Six international artists are creating work for SHIFT: Urban Art Takeover, Canterbury Museum’s blockbuster farewell exhibition which opens on 28 January.
Aches (Dublin, Ireland), SHOK-1 (London, United Kingdom) and ROA (Ghent, Belgium) flew in this weekend to join top talent from around Aotearoa New Zealand in the artist line-up.
Kiwi-born creatives Captain Kris (London, UK), Askew One (Oregon, USA) and Ling (Melbourne, Australia) round out SHIFT’S international contingent.
More than 60 urban artists are at work in 35 spaces across five floors of the almost-empty Museum building including rooms never seen before by the public.
Canterbury locals will recognise ROA’s work from the iconic moa mural he painted on the side of the Museum in December 2013 for the exhibition RISE: Street Art. ROA is one of a number of RISE artists returning for SHIFT.
The overseas artists will be in good company working alongside top talent from Aotearoa New Zealand representing a range of urban art approaches. Other names from around the motu include Benjamin Work, Flox and Sweats, Charles and Janine Williams, Ross Liew, Haser, Tawck, Chimp, Milarky, Berst, Component and Margarita Vovna.
Christchurch has one of New Zealand’s most vibrant urban art scenes and will be well represented in the exhibition by artists which include Wongi ‘Freak’ Wilson, Ikarus, Jacob Yikes, Dcypher, Kophie, Jessie Rawcliffe, Ghostcat and Dr Suits.

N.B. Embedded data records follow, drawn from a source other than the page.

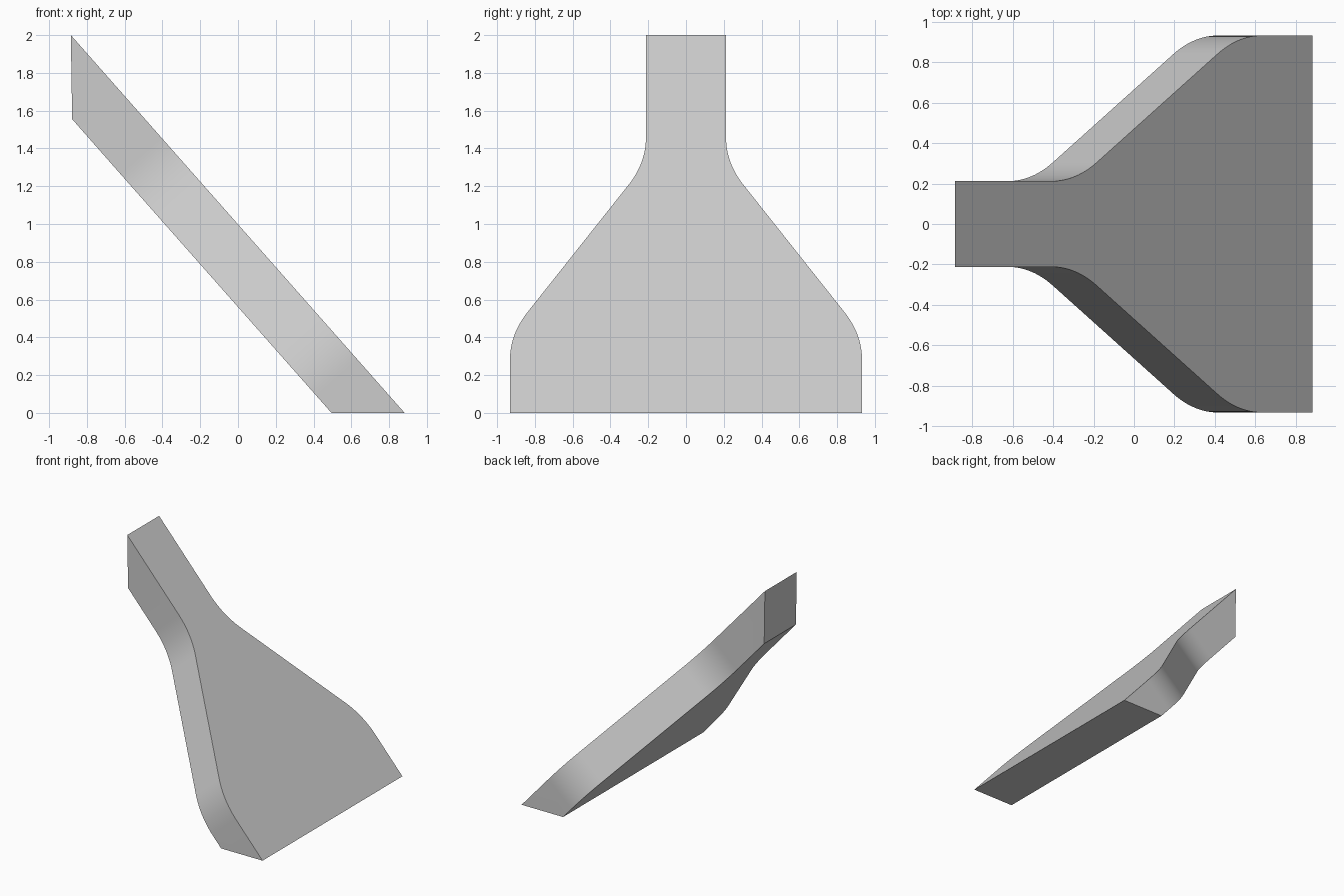
import bpy, bmesh, math
from mathutils import Vector

cube = bpy.data.objects.get("Cube")
if cube:
    bpy.data.objects.remove(cube)

mat = bpy.data.materials.new("plain grey")
mat.use_nodes = True
grey = (0.6, 0.6, 0.6, 1)
mat.diffuse_color = grey
mat.node_tree.nodes["Principled BSDF"].inputs["Base Color"].default_value = grey

# Sloping plane: foot on the ground, tip at the top of the neck
foot, tip = Vector((0.882, 0, 0)), Vector((-0.885, 0, 2))
under_foot, under_tip = Vector((0.495, 0, 0)), Vector((-0.878, 0, 1.555))
length = (tip - foot).length
slope = (tip - foot).normalized()
drop = Vector((-slope.z, 0, slope.x))
thickness = (under_foot - foot).dot(drop)

# Half outline as (distance up the slope, half width), with rounded bends
neck, base = 0.212, 0.932
low, high = 0.555, 1.766
angle = math.atan2(base - neck, high - low)
radius, steps = 0.65, 12
tangent = radius * math.tan(angle / 2)


def bend(start, width, side):
    pts = []
    for i in range(steps + 1):
        a = angle * i / steps
        pts.append((start + side * radius * math.sin(a),
                    width - side * radius * (1 - math.cos(a))))
    return pts


outline = bend(low - tangent, base, 1) + bend(high + tangent, neck, -1)[::-1]

# Plate: top and underside outlines joined by walls
bm = bmesh.new()


def ring(start, end, offset):
    middle = [(foot + slope * s + offset, w) for s, w in outline]
    half = [(start, base)] + middle + [(end, neck)]
    left = [bm.verts.new((p.x, w, p.z)) for p, w in half]
    right = [bm.verts.new((p.x, -w, p.z)) for p, w in half]
    return left + right[::-1]


top = ring(foot, tip, Vector((0, 0, 0)))
under = ring(under_foot, under_tip, drop * thickness)
bm.faces.new(top)
bm.faces.new(under[::-1])
for i in range(len(top)):
    j = (i + 1) % len(top)
    bm.faces.new((top[j], top[i], under[i], under[j]))
bmesh.ops.recalc_face_normals(bm, faces=bm.faces)

mesh = bpy.data.meshes.new("flared_chute_plate")
bm.to_mesh(mesh)
bm.free()
mesh.materials.append(mat)
plate = bpy.data.objects.new("flared_chute_plate", mesh)
bpy.context.collection.objects.link(plate)

# Smooth bends, sharp rims
bpy.ops.object.select_all(action='DESELECT')
plate.select_set(True)
bpy.context.view_layer.objects.active = plate
bpy.ops.object.shade_smooth_by_angle(angle=math.radians(25))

Exhibition curator and urban art expert Dr Reuben Woods says the SHIFT project is proving to be a dynamic undertaking with the list of contributing artists still growing.
“One of the fantastic things about getting a big group of artists like this together is that there are heaps of opportunities for sharing ideas and cross-pollinating.”
Woods says the exhibition will showcase the huge variety of work grouped under the label “urban art”. Works will include murals, sculpture, video, tattoo art, installations and more.
“RISE, the 2014 street art exhibition at the Museum, was all about urban art’s emergence. These artists will showcase how urban art has evolved since then.
“We’re asking the artists to respond to the Museum as a space, so in curating the exhibition we’ve tried to include artists whose practices contrast or connect with the work of museums.”
Museum Director Anthony Wright says it’s been fantastic to see the exhibition so well received by the urban art community.
“All the artists we’ve talked to have been really keen to be involved. This project and the Museum setting are really sparking their imaginations. I think visitors will be really staggered when they see SHIFT for the first time. I’ve been blown away by the creativity and stunning works that are appearing all around the building and the artists are only just getting started!”
SHIFT: Urban Art Takeover opens on 28 January and runs until 11 April, after which the Museum will close for 5 years for a major building redevelopment. Tickets are on sale now. All proceeds will go towards the Museum’s redevelopment.